Whoever says Florida isn’t cultured should take back that statement immediately. The Morikami Museum, in Delray Beach, is an educational museum that is also home to a beautiful Japanese garden. And it’s the only museum in the entire country solely devoted to the living culture of Japan, meaning that the museum actually promotes current Japanese culture. Also, the Florida Museum of Hispanic and Latin American Art in Coral Gables is dedicated to the preservation, diffusion and promotion of Hispanic and Latin American Art.
21. You can hunt for — and actually find — shark’s teeth on Amelia Island.
Just over the Georgia border on Florida’s East coast lies Amelia Island, a 13 mile-long gem that is an awesome place to hunt for shark’s teeth.

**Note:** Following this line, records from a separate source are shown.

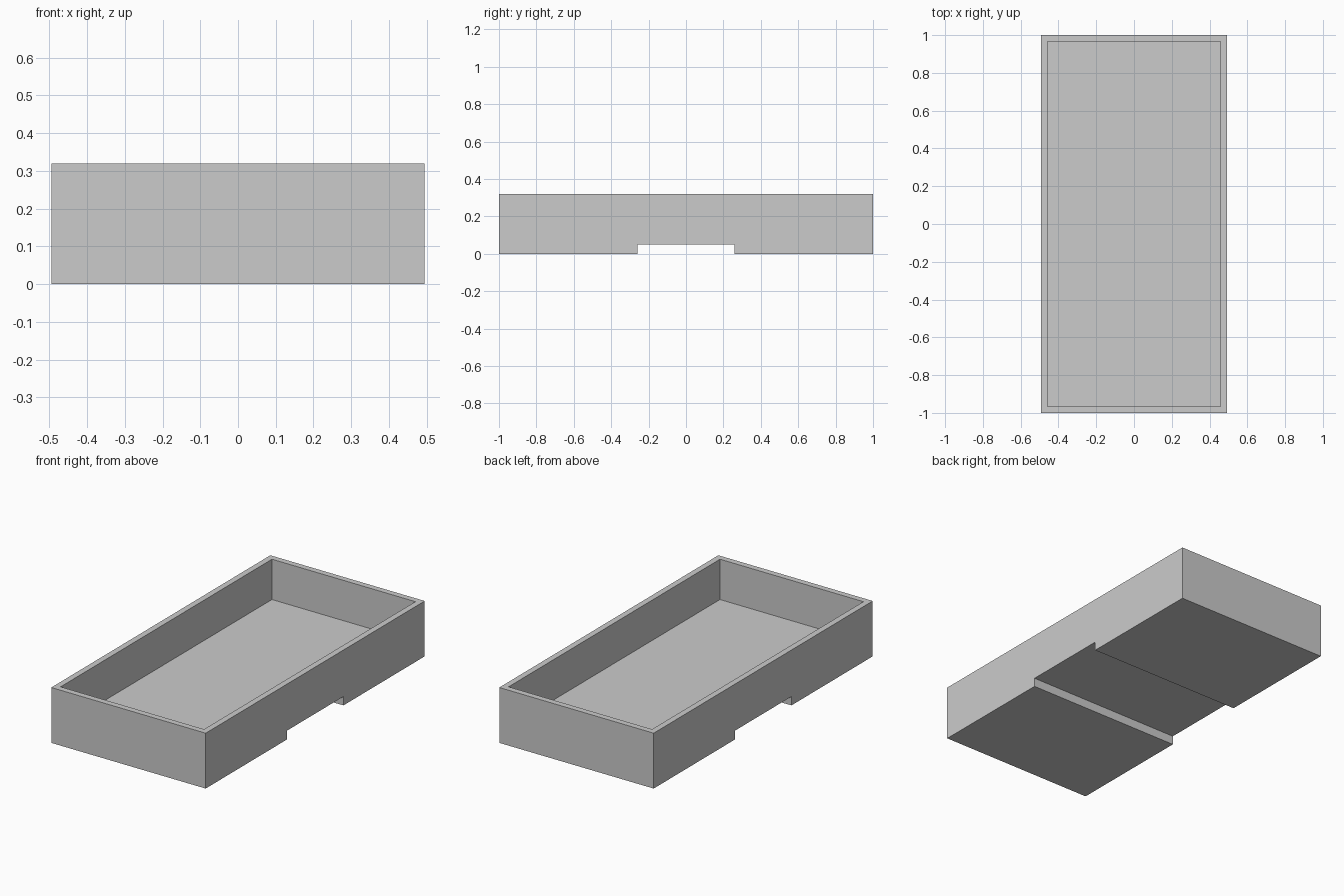
import bpy
import bmesh

# Remove the default object
cube = bpy.data.objects.get("Cube")
if cube:
    bpy.data.objects.remove(cube, do_unlink=True)

HALF_X, HALF_Y, HEIGHT = 0.4935, 1.0, 0.32
WALL, FLOOR_Z = 0.035, 0.087
NOTCH_Y, NOTCH_Z = 0.258, 0.051

# Plain grey material
grey = bpy.data.materials.new("plain grey")
grey.use_nodes = True
colour = (0.6, 0.6, 0.6, 1.0)
grey.diffuse_color = colour
grey.node_tree.nodes["Principled BSDF"].inputs["Base Color"].default_value = colour

# Side profile with the underside channel, extruded across the width
bm = bmesh.new()
half = [(NOTCH_Y, NOTCH_Z), (NOTCH_Y, 0), (HALF_Y, 0), (HALF_Y, HEIGHT)]
profile = half + [(-y, z) for y, z in reversed(half)]
side = bm.faces.new([bm.verts.new((-HALF_X, y, z)) for y, z in profile])
result = bmesh.ops.extrude_face_region(bm, geom=[side])
moved = [v for v in result["geom"] if isinstance(v, bmesh.types.BMVert)]
bmesh.ops.translate(bm, verts=moved, vec=(2 * HALF_X, 0, 0))
bmesh.ops.recalc_face_normals(bm, faces=bm.faces)

# Rim and hollow: inset the top face, then sink it to the floor
top = max(bm.faces, key=lambda f: f.calc_center_median().z)
bmesh.ops.inset_region(bm, faces=[top], thickness=WALL, use_even_offset=True)
well = bmesh.ops.extrude_discrete_faces(bm, faces=[top])["faces"][0]
bmesh.ops.translate(bm, verts=well.verts, vec=(0, 0, FLOOR_Z - HEIGHT))
bmesh.ops.recalc_face_normals(bm, faces=bm.faces)

# Tray object
mesh = bpy.data.meshes.new("tray")
bm.to_mesh(mesh)
bm.free()
mesh.materials.append(grey)
tray = bpy.data.objects.new("tray", mesh)
bpy.context.collection.objects.link(tray)
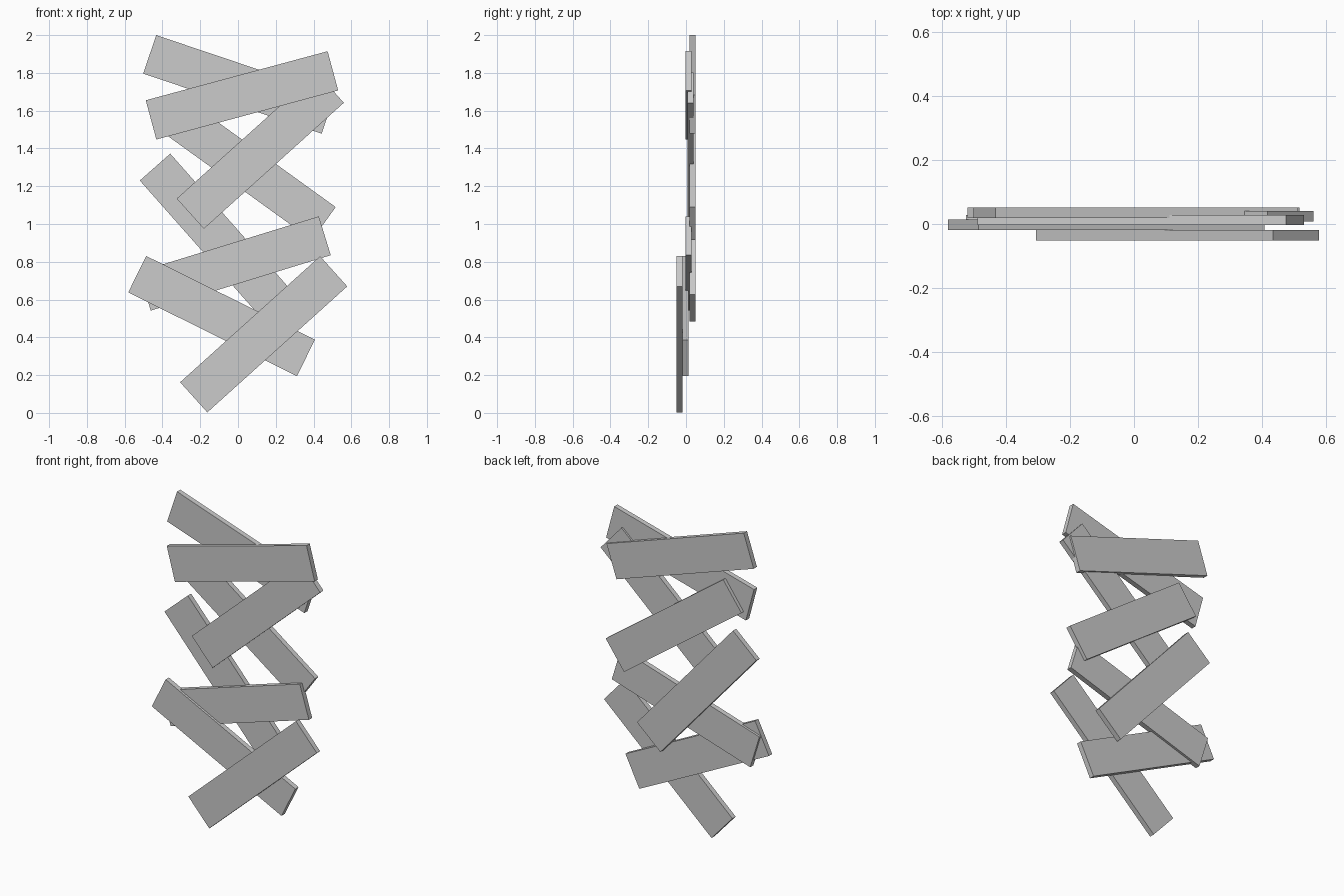
import bpy
import math

if "Cube" in bpy.data.objects:
    bpy.data.objects.remove(bpy.data.objects["Cube"])

LENGTH, THICK, WIDTH = 0.997, 0.032, 0.215


def plank(name, x, z, y, tilt):
    """One flat board; tilt in degrees, positive rises towards +x."""
    bpy.ops.mesh.primitive_cube_add(size=1, location=(x, y, z))
    ob = bpy.context.object
    ob.name = name
    ob.scale = (LENGTH, THICK, WIDTH)
    ob.rotation_euler = (0, -math.radians(tilt), 0)
    bpy.ops.object.transform_apply(location=False, rotation=True, scale=True)
    return ob


# back layer
plank("plank_back_top", 0.005, 1.739, 0.035, -18.6)
plank("plank_back_middle", 0.05, 1.294, 0.035, -35.8)
plank("plank_back_lower", -0.109, 0.928, 0.035, -48.5)
# middle layers
plank("plank_mid_diagonal", 0.118, 1.388, 0.024, 42.0)
plank("plank_mid_top", 0.021, 1.681, 0.0125, 15.1)
plank("plank_mid_lower", -0.017, 0.791, 0.0125, 17.1)
# front layers
plank("plank_front_lower", -0.087, 0.5125, -0.002, -26.4)
plank("plank_front_bottom", 0.136, 0.416, -0.035, 42.0)
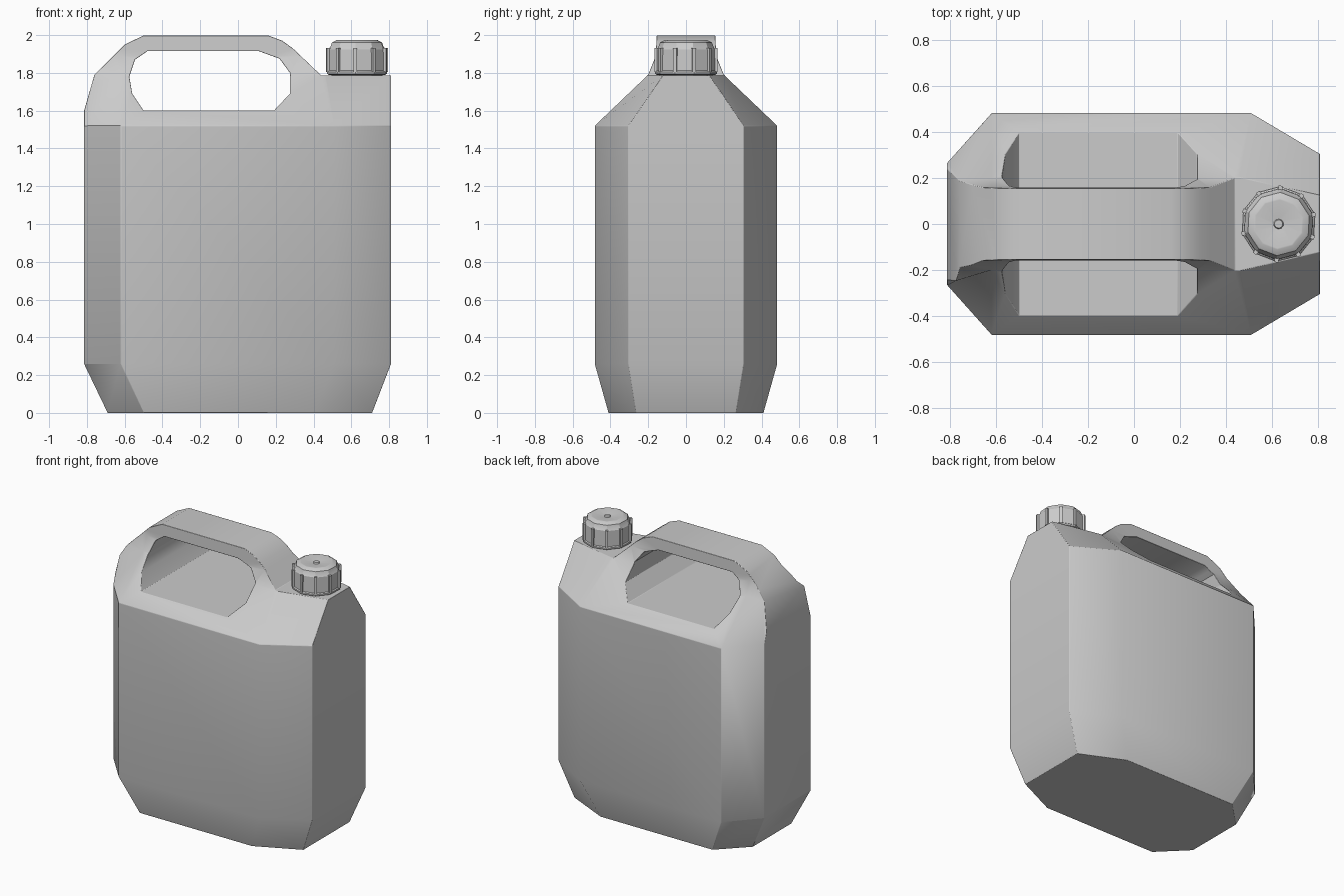
import bpy, bmesh, math
from mathutils import Matrix

if "Cube" in bpy.data.objects:
    bpy.data.objects.remove(bpy.data.objects["Cube"])


def loft(name, rings):
    """Solid skinned through closed rings of equal point count."""
    bm = bmesh.new()
    loops = [[bm.verts.new(p) for p in ring] for ring in rings]
    n = len(loops[0])
    for a, b in zip(loops, loops[1:]):
        for i in range(n):
            j = (i + 1) % n
            bm.faces.new((a[i], a[j], b[j], b[i]))
    bm.faces.new(loops[0][::-1])
    bm.faces.new(loops[-1])
    bmesh.ops.recalc_face_normals(bm, faces=bm.faces)
    me = bpy.data.meshes.new(name)
    bm.to_mesh(me)
    bm.free()
    ob = bpy.data.objects.new(name, me)
    bpy.context.collection.objects.link(ob)
    return ob


def prism(name, outline):
    """Front-view outline (x, z) extruded along y."""
    return loft(name, [[(x, y, z) for x, z in outline] for y in (-0.7, 0.7)])


def activate(ob):
    bpy.ops.object.select_all(action='DESELECT')
    ob.select_set(True)
    bpy.context.view_layer.objects.active = ob


def boolean(ob, cutter, op):
    m = ob.modifiers.new(op, 'BOOLEAN')
    m.operation, m.object, m.solver = op, cutter, 'EXACT'
    activate(ob)
    bpy.ops.object.modifier_apply(modifier=m.name)
    bpy.data.objects.remove(cutter)


def section(z, xl, xml, xmr, xr, yl, ym, yr):
    """Eight-sided body section, mirrored across y = 0."""
    half = [(xl, yl), (xml, ym), (xmr, ym), (xr, yr)]
    return [(x, y, z) for x, y in half] + [(x, -y, z) for x, y in half[::-1]]


# Canister body: octagonal sections from base to handle
body = loft("canister_body", [
    section(0.00, -0.69, -0.50, 0.40, 0.71, 0.22, 0.41, 0.265),
    section(0.26, -0.815, -0.62, 0.51, 0.81, 0.265, 0.483, 0.305),
    section(1.52, -0.815, -0.62, 0.51, 0.81, 0.265, 0.483, 0.305),
    section(1.79, -0.815, -0.62, 0.46, 0.81, 0.185, 0.20, 0.12),
    section(1.89, -0.815, -0.62, 0.46, 0.81, 0.157, 0.16, 0.11),
    section(2.00, -0.815, -0.62, 0.46, 0.81, 0.153, 0.155, 0.11)])

# Front silhouette: arched handle and low spout deck
silhouette = [(-1, -0.2), (1, -0.2), (1, 1.787), (0.44, 1.787), (0.29, 1.93),
              (0.235, 1.97), (0.16, 1.998), (-0.50, 1.998), (-0.60, 1.95),
              (-0.76, 1.79), (-0.815, 1.60), (-1, 1.60)]
boolean(body, prism("silhouette", silhouette), 'INTERSECT')

# Grip opening
grip = [(-0.50, 1.60), (0.19, 1.60), (0.275, 1.69), (0.275, 1.80), (0.22, 1.875),
        (0.11, 1.915), (-0.48, 1.915), (-0.545, 1.87), (-0.575, 1.78), (-0.56, 1.69)]
boolean(body, prism("grip_cutter", grip), 'DIFFERENCE')

# Soften the moulded edges
bev = body.modifiers.new("soft_edges", 'BEVEL')
bev.width, bev.segments = 0.014, 2
bev.limit_method, bev.angle_limit = 'ANGLE', math.radians(40)
activate(body)
bpy.ops.object.shade_smooth_by_angle(angle=math.radians(35))

# Spout neck and ten-sided screw cap
CX, N, PHASE = 0.63, 10, math.radians(15)


def ring(r, z):
    return [(CX + r * math.cos(PHASE + 2 * math.pi * i / N),
             r * math.sin(PHASE + 2 * math.pi * i / N), z) for i in range(N)]


loft("spout_neck", [ring(0.14, 1.76), ring(0.14, 1.82)])
cap = loft("screw_cap", [ring(r, z) for r, z in [
    (0.155, 1.79), (0.164, 1.795), (0.164, 1.806), (0.157, 1.812), (0.155, 1.925),
    (0.145, 1.94), (0.138, 1.96), (0.112, 1.974), (0.105, 1.974),
    (0.022, 1.962), (0.018, 1.970), (0.012, 1.970)]])
activate(cap)
bpy.ops.object.shade_smooth_by_angle(angle=math.radians(30))

# Grip ribs on the cap corners
bm = bmesh.new()
for i in range(N):
    rot = Matrix.Rotation(PHASE + 2 * math.pi * i / N, 4, 'Z')
    bmesh.ops.create_cube(bm, size=1, matrix=Matrix.Translation((CX, 0, 1.868)) @ rot
                          @ Matrix.Translation((0.157, 0, 0))
                          @ Matrix.Diagonal((0.02, 0.018, 0.125, 1)))
me = bpy.data.meshes.new("cap_ribs")
bm.to_mesh(me)
bm.free()
bpy.context.collection.objects.link(bpy.data.objects.new("cap_ribs", me))
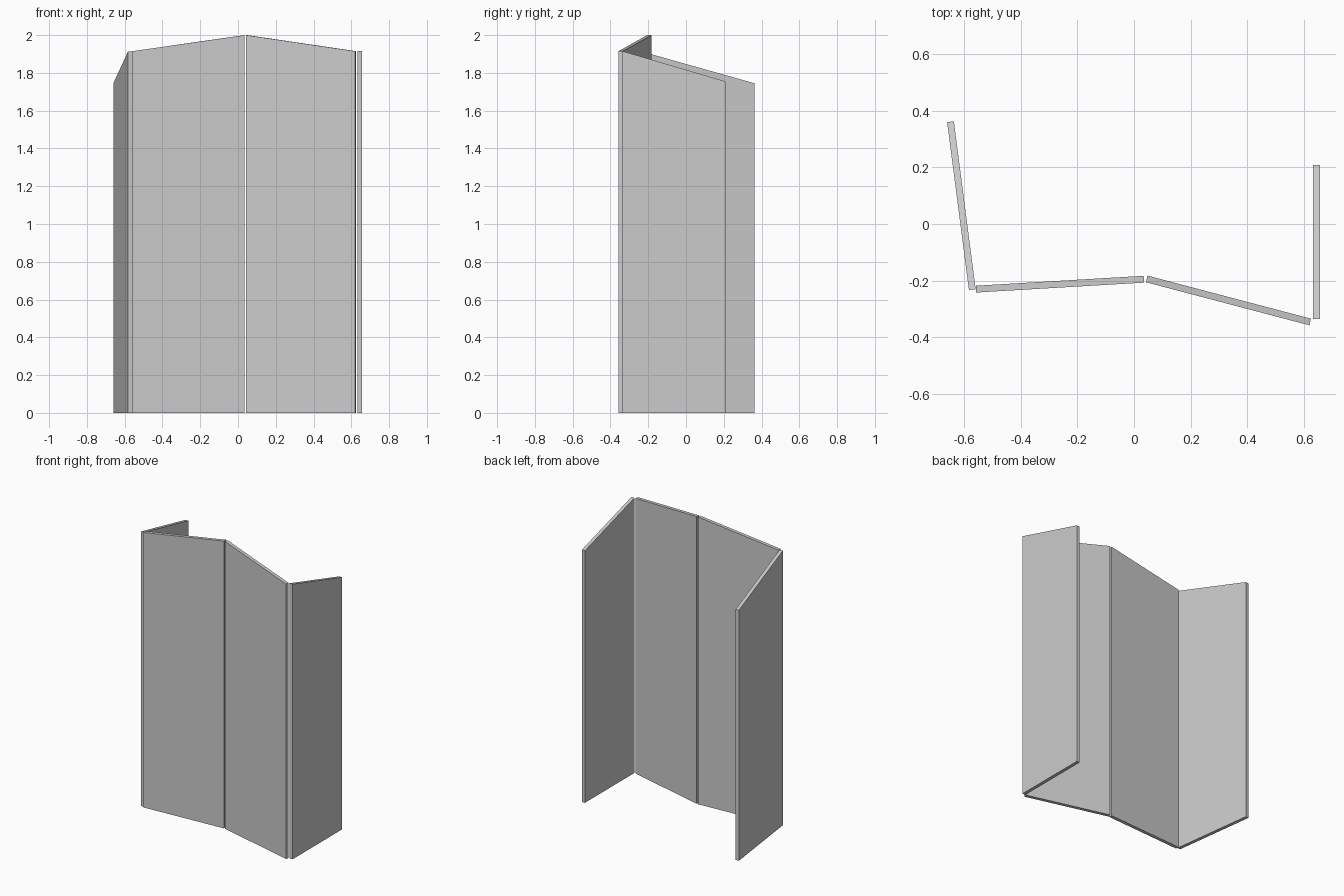
import bpy
import bmesh
from mathutils import Vector

cube = bpy.data.objects.get("Cube")
if cube:
    bpy.data.objects.remove(cube, do_unlink=True)

THICKNESS = 0.024

# One plain grey for every panel
grey = bpy.data.materials.new("plain_grey")
grey.use_nodes = True
colour = (0.6, 0.6, 0.6, 1)
grey.diffuse_color = colour
grey.node_tree.nodes["Principled BSDF"].inputs["Base Color"].default_value = colour


def panel(name, start, end, z_start, z_end):
    """Upright board between two floor points, with a sloping top edge."""
    a, b = Vector(start), Vector(end)
    along = (b - a).normalized()
    side = Vector((-along.y, along.x)) * THICKNESS / 2
    bm = bmesh.new()
    bottom, top = [], []
    for p, z in ((a + side, z_start), (a - side, z_start),
                 (b - side, z_end), (b + side, z_end)):
        bottom.append(bm.verts.new((p.x, p.y, 0)))
        top.append(bm.verts.new((p.x, p.y, z)))
    bm.faces.new(bottom)
    bm.faces.new(top)
    for i in range(4):
        j = (i + 1) % 4
        bm.faces.new((bottom[i], bottom[j], top[j], top[i]))
    bmesh.ops.recalc_face_normals(bm, faces=bm.faces)
    mesh = bpy.data.meshes.new(name)
    bm.to_mesh(mesh)
    bm.free()
    mesh.materials.append(grey)
    obj = bpy.data.objects.new(name, mesh)
    bpy.context.collection.objects.link(obj)


# Folding screen: two wings and two middle boards
panel("right_wing_panel", (-0.648, 0.361), (-0.571, -0.232), 1.745, 1.912)
panel("right_middle_panel", (-0.558, -0.23), (0.035, -0.195), 1.915, 2.0)
panel("left_middle_panel", (0.045, -0.194), (0.622, -0.346), 2.0, 1.915)
panel("left_wing_panel", (0.644, -0.335), (0.644, 0.209), 1.915, 1.755)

According to the Examiner, the reason you can find so many there is due to dredging in a nearby river. Squint your eyes and look for a little black v-shape. It’s probably a tooth! Just bring something to stash them in — you’ll likely find a ton.
22. The state mammal is the manatee, and manatees are some of the gentlest creatures ever.
Manatees, also known as sea cows, are some of the calmest and gentlest animals. Their disposition has also made them one of the most endangered species in the country. Fun fact: Manatees (and their cousin, the dugong) are the only surviving marine mammals that eat only plants. Oh, and did we mention that they are so cute?
23. And finally: For Floridians, reading the newspaper is truly enjoyable.
Want to know the truth? Floridians are just laughing along with you. They have the most entertaining and mind-boggling news stories to wake up to every morning, and have the same reactions you do to the tales that come out of the state. Even though you may laugh at how crazy some Floridians are, for the people who live there, they know there is truly no better place in the world to be.
Clarification: The segment on manatees has been updated to include mention of the other sirenian, the dugong. Also, the article’s headline has been updated to recognize that there might be other American states that qualify as “the best”. but the jury’s still out.